Reformed a decade ago, the Common Fisheries Policy (CFP) has served to effectively rebuild fish populations, but the European industry sees that opportunities have been missed – as failed policies such as the landing obligation remain untouched and the commercial fisheries sector warns that the CFP is being undermined by environmental policies.
The European Commission has unveiled its long-awaited policy package. This consists of four main documents – an evaluation of the Common Fisheries Policy, an assessment of the common organisation of the markets in fishery and aquaculture products, an Action Plan to protect and restore marine ecosystems for sustainable and resilient fisheries and a strategy for the energy transition of EU’s fisheries sector.
In a thorough analysis, the Commission attempts to highlight those areas where more needs to be done or where the current situation requires more attention, in order to draw political conclusions and to prepare legislative proposals at a later stage.
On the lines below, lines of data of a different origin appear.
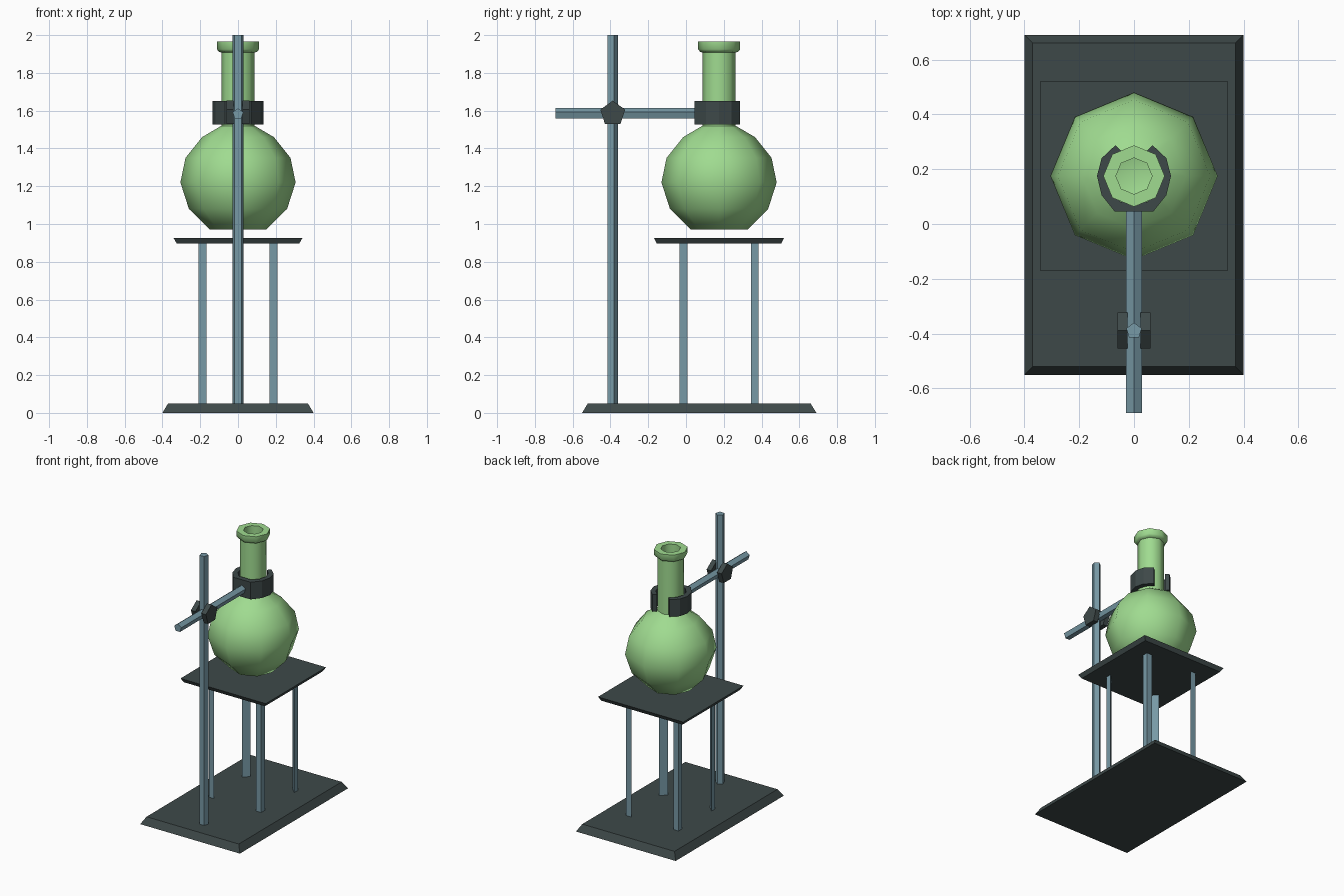
import bpy, bmesh, math
from mathutils import Vector

if "Cube" in bpy.data.objects:
    bpy.data.objects.remove(bpy.data.objects["Cube"])


def material(name, rgb):
    m = bpy.data.materials.new(name)
    m.diffuse_color = (*rgb, 1)
    m.use_nodes = True
    m.node_tree.nodes["Principled BSDF"].inputs["Base Color"].default_value = m.diffuse_color
    return m


DARK = material("dark iron", (0.048, 0.066, 0.066))
STEEL = material("blue steel", (0.185, 0.32, 0.38))
GLASS = material("green glass", (0.35, 0.71, 0.28))
CY = 0.175  # y of the flask axis


def finish(name, bm, mat, smooth=None):
    bmesh.ops.remove_doubles(bm, verts=bm.verts, dist=1e-5)
    bmesh.ops.recalc_face_normals(bm, faces=bm.faces)
    me = bpy.data.meshes.new(name)
    bm.to_mesh(me)
    bm.free()
    me.materials.append(mat)
    if smooth:
        for p in me.polygons:
            p.use_smooth = True
        me.set_sharp_from_angle(angle=math.radians(smooth))
    ob = bpy.data.objects.new(name, me)
    bpy.context.collection.objects.link(ob)
    return ob


def loft(name, rings, mat, caps=True, smooth=None):
    """Join matching rings of points with quads, capping both ends."""
    bm = bmesh.new()
    vs = [[bm.verts.new(p) for p in r] for r in rings]
    n = len(vs[0])
    for a, b in zip(vs, vs[1:]):
        for i in range(n):
            j = (i + 1) % n
            bm.faces.new((a[i], a[j], b[j], b[i]))
    if caps:
        bm.faces.new(vs[0])
        bm.faces.new(vs[-1])
    return finish(name, bm, mat, smooth)


def rect(hx, hy, cy, z):
    return [(-hx, cy - hy, z), (hx, cy - hy, z), (hx, cy + hy, z), (-hx, cy + hy, z)]


def ngon(n, r, start=90):
    return [(r * math.cos(math.radians(start) + math.tau * i / n),
             r * math.sin(math.radians(start) + math.tau * i / n)) for i in range(n)]


# bevelled base and table top
loft("base", [rect(0.4, 0.62, 0.07, 0), rect(0.37, 0.59, 0.07, 0.05)], DARK)
loft("table_top", [rect(0.325, 0.33, CY, 0.898), rect(0.342, 0.345, CY, 0.927)], DARK)

# four corner legs with triangular section
for sx in (-1, 1):
    for sy in (-1, 1):
        tri = [(0.21, 0.21), (0.168, 0.21), (0.21, 0.168)]
        loft("table_leg", [[(sx * x, CY + sy * y, z) for x, y in tri] for z in (0.04, 0.905)], STEEL)

# five-sided stand rod and clamp arm
pent = ngon(5, 0.03)
loft("stand_rod", [[(x, -0.39 + y, z) for x, y in pent] for z in (0.04, 2.0)], STEEL)
loft("clamp_arm", [[(x, y, 1.583 + z) for x, z in pent] for y in (-0.69, 0.06)], STEEL)

# knobs on either side of the rod crossing
knob = ngon(5, 0.069)
for s in (-1, 1):
    loft("clamp_knob", [[(s * x, -0.388 + y, 1.584 + z) for y, z in knob] for x in (0.024, 0.06)], DARK)

# open clamp collar around the neck
outer = [(0.07, -0.13), (0.118, -0.07), (0.135, 0), (0.118, 0.065), (0.068, 0.112)]
inner = [(0.046, 0.09), (0.085, 0.05), (0.1, 0), (0.088, -0.05), (0.05, -0.094)]
half = outer + inner
outline = half + [(-x, y) for x, y in reversed(half)]
loft("clamp_collar", [[(x, CY + y, z) for x, y in outline] for z in (1.528, 1.652)], DARK)

# octagonal flask: outside up to the lip, then back down the inside
profile = [(0, 0.97), (0.15, 0.97), (0.26, 1.08), (0.305, 1.22), (0.278, 1.35), (0.19, 1.46),
           (0.088, 1.52), (0.088, 1.908), (0.1, 1.912), (0.112, 1.925), (0.112, 1.965),
           (0.066, 1.965), (0.066, 1.515), (0.17, 1.45), (0.255, 1.34), (0.28, 1.22),
           (0.24, 1.09), (0.14, 0.99), (0, 0.99)]
loft("flask", [[(x, CY + y, z) for x, y in ngon(8, max(r, 1e-3))] for r, z in profile],
     GLASS, smooth=50)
According to industry body Europêche, the CFP falls short in its failure to be a broader policy encompassing objectives to solve the new geopolitical, climate and governance challenges.
‘The reality is that the current CFP does not mention major societal concerns such as ‘climate change’, ‘Brexit’, ‘Green deal’ or ‘energy crisis’. It does neither address the impacts of the growing number of marine protected areas, the massive expansion of offshore renewable energy sites, food security and energy transition. Not to mention the need to reform ill-conceived policies such as the landing obligation or to address the missing social dimension of the CFP,’ Europêche states.
Europêche president Javier Garat commented that the efforts made by the European Commission in analysing the performance and effectiveness of the main EU fisheries policies are laudable.
‘Identifying the gaps and shortfalls of current policy tools is a necessary step to take the right decisions. We celebrate the success of the CFP in delivering sustainable fisheries. However, we are facing rapid changes and global challenges that require to activate the legislative machinery as a matter of urgency. The CFP is 40 years old and the latest reform dates back ten years,’ he said.
‘In light of the huge developments of past few years, the priorities and tools of the current CFP are obsolete. It was designed for a scenario preceding the Covid pandemic, the energy crisis, Brexit and the recovery of EU fish stocks. Better implementation of outdated rules is not an option, a revision is a must.’
He points out that the EU is increasingly dependent on seafood products imported from third countries (70% of total EU-seafood consumption), while it continues to reduce its fishing capacity and lose access to fishing grounds in third countries.
‘Before triggering action plans that further reduce EU seafood production, the EU needs to have a strategic vision on future ocean governance and management. It feels like the Commission is putting the cart before the horse,’ he said.
‘We remind the Commissioner of his commitment to keep a balance between the three pillars of sustainability, not just the biological dimension, and to address gaps in the social dimension of the CFP. We would have expected strong action to develop fisheries policies in that direction, such as the redefinition of fishing capacity to enable the improvement of working conditions, safety and energy efficiency.’
He commented that Europêche sees it as regrettable that while showing no intention of reforming the CFP, the Commission is undermining this primary fisheries legislation by proposing secondary environmental legislation (e.g., the nature restoration law) and political action plans that have a huge impact on the activity governed by the CFP basic regulation.
‘In fishing we have reached a point where protection is synonymous with exclusion. We must try to make environmental protection compatible with human activity and in particular with the much-needed production of (sea)food. Trying to convert our seas in marine sanctuaries would cost the world far more in deforestation and biodiversity loss than by fishing,’ Javier Garat said.
‘Seafood is the healthiest and most environmentally friendly source of protein on earth. For that reason, Europêche fully subscribes the criticism as formulated by the European Bottom Fisheries Alliance (EBFA) regarding the objective to phase out bottom contacting gears, under the upcoming action plan.’